This amuses me quite a bit, seeing how much I have managed to accomplish in the six years since I started the first Pirate Party, and considering I have at least forty more years of work still ahead. Sometimes, I try to imagine what I will have done in another six years, or in the next twenty. But the truth is that things are moving at a rapidly accelerating pace and surprise me too — everything is happening in roughly the same order that I had anticipated, but much, much faster. Still, I see how I can use my name and my work to keep pushing it in the right direction, and I keep doing so.
So for my 40th birthday, there are two presents that I wish for. Neither is givable by ordinary people or activists. But they are well within reach from people inside organizations who would like to see me succeed in what I am doing, and who want to give me a little nudge in that direction. One of these two things costs a lot of money, the other one doesn’t.
The first thing is an honorary doctorate. Like many trailblazers before me, I am a college drop-out. When I go up in battle against people of the old guard who justify the privileges of the monopoly nobilities, they have been following the beaten path and therefore have a “Dr.” in front of their name by this age. While this is not too important in the Nordic countries, it carries great weight elsewhere. Many universities who fight for the right of ideas and knowledge to flourish have the ability to level the playing field here, in the favor of freedom of information and ideas — especially universities in Brazil and India, seeing how I fight against informational neocolonialism that hits those countries among the hardest.
But of course, such an honor would not just be political play. That would be a devaluing of and a disrespect to the title. Rather, seeing my contributions to the world so far, I hope I have contributed in a marked way to the world’s collective thinking to match that of other people carrying the title, well clearing the bar. The attention I have received in my efforts to change the world (as well as the successes thereof) would then be the second level of justification.
The second thing is financial independence. Again, this is out of reach for ordinary people, but there are many who would benefit from letting me loose and not having to worry about food and rent in the future, but being able to worrilessly focus on freeing the world’s knowledge and culture for the rest of my life. Again, governmental agencies and large players in Brazil and India spring to mind, but seeing the geopolitical landscape, there are also many organizations in Russia or the Arab world and a few other places where this would be — frankly — a very good geopolitical investment.
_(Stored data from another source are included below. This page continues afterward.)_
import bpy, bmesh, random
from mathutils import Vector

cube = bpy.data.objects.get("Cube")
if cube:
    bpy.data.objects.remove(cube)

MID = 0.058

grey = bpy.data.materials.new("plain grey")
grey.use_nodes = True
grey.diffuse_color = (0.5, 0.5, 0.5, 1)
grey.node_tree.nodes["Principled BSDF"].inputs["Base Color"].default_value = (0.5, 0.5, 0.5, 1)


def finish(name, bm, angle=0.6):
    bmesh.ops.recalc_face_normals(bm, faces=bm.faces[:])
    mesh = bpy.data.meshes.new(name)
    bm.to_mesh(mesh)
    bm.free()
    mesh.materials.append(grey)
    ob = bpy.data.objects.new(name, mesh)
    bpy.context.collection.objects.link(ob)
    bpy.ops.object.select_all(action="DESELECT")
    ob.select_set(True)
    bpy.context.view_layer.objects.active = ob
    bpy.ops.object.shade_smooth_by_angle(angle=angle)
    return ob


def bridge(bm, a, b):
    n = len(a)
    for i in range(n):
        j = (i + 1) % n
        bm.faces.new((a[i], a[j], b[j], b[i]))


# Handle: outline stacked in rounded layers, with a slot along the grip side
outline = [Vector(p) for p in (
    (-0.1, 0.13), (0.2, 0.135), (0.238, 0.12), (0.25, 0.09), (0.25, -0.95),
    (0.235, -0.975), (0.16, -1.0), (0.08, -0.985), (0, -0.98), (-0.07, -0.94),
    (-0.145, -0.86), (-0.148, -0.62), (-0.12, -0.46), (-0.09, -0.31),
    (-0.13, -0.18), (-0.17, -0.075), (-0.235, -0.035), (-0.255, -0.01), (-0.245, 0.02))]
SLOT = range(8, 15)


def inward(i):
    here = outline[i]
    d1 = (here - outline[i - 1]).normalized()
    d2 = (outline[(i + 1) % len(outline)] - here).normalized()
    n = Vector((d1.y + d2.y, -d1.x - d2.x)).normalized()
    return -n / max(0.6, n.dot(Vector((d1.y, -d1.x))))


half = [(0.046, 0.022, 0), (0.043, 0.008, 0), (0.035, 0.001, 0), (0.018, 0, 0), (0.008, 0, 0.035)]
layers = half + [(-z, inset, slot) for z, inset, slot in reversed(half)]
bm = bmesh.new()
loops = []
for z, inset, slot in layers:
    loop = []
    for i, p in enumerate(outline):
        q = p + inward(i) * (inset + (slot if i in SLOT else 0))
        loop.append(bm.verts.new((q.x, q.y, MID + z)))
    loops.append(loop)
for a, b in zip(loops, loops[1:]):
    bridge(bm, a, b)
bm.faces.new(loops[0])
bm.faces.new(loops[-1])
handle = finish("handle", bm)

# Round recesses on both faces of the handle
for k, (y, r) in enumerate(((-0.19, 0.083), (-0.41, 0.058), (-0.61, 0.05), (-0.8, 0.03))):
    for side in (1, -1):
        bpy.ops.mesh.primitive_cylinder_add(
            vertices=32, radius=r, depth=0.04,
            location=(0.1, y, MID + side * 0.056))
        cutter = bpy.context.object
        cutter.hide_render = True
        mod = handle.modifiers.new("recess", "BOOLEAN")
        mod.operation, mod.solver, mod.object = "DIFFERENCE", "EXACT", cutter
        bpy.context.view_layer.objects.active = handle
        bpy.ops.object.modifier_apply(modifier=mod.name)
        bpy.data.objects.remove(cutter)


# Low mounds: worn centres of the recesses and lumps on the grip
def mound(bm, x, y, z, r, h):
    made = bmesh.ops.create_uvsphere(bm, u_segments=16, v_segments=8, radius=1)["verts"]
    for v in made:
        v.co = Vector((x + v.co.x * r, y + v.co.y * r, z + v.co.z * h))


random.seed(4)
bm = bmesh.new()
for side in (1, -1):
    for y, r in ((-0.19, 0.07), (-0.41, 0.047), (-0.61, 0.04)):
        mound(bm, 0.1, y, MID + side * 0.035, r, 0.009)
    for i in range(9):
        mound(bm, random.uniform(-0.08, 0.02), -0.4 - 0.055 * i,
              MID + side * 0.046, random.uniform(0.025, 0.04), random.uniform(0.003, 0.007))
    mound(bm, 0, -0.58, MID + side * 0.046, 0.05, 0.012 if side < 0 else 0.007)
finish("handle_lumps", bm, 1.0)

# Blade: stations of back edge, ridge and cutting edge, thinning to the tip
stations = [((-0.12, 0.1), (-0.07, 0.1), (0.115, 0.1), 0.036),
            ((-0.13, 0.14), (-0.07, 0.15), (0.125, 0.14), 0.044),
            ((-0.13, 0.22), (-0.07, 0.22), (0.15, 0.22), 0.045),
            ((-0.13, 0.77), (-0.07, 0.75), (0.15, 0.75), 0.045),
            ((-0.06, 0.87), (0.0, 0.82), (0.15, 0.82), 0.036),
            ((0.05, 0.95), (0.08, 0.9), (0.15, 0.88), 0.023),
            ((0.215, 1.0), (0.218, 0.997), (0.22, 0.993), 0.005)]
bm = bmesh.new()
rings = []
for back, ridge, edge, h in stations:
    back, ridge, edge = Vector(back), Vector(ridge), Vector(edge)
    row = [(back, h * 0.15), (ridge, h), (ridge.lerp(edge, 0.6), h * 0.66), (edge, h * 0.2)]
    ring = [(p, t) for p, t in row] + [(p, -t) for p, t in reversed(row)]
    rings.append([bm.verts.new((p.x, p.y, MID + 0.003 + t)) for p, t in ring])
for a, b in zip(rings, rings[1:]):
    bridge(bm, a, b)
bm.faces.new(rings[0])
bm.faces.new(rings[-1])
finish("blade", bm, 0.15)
Currently, I am getting by on an assistant’s paycheck from the European Parliament. The amount of money I would need to support myself and my work for the rest of my life is on the order of five million euros. (Seeing the current turbulence of the euro, and needing that amount to survive for fifty years, quite a bit of it would be channeled into diversification just to safeguard its survival.) This would unchain me completely. While I have done a lot in six years while dependent on the good will of key other people, I could progress with even less fear of the status quo if unchained.
Finally, for activists and other people without access to such resources, who just want to say hi on my 40th birthday, it is on January 21 of next year.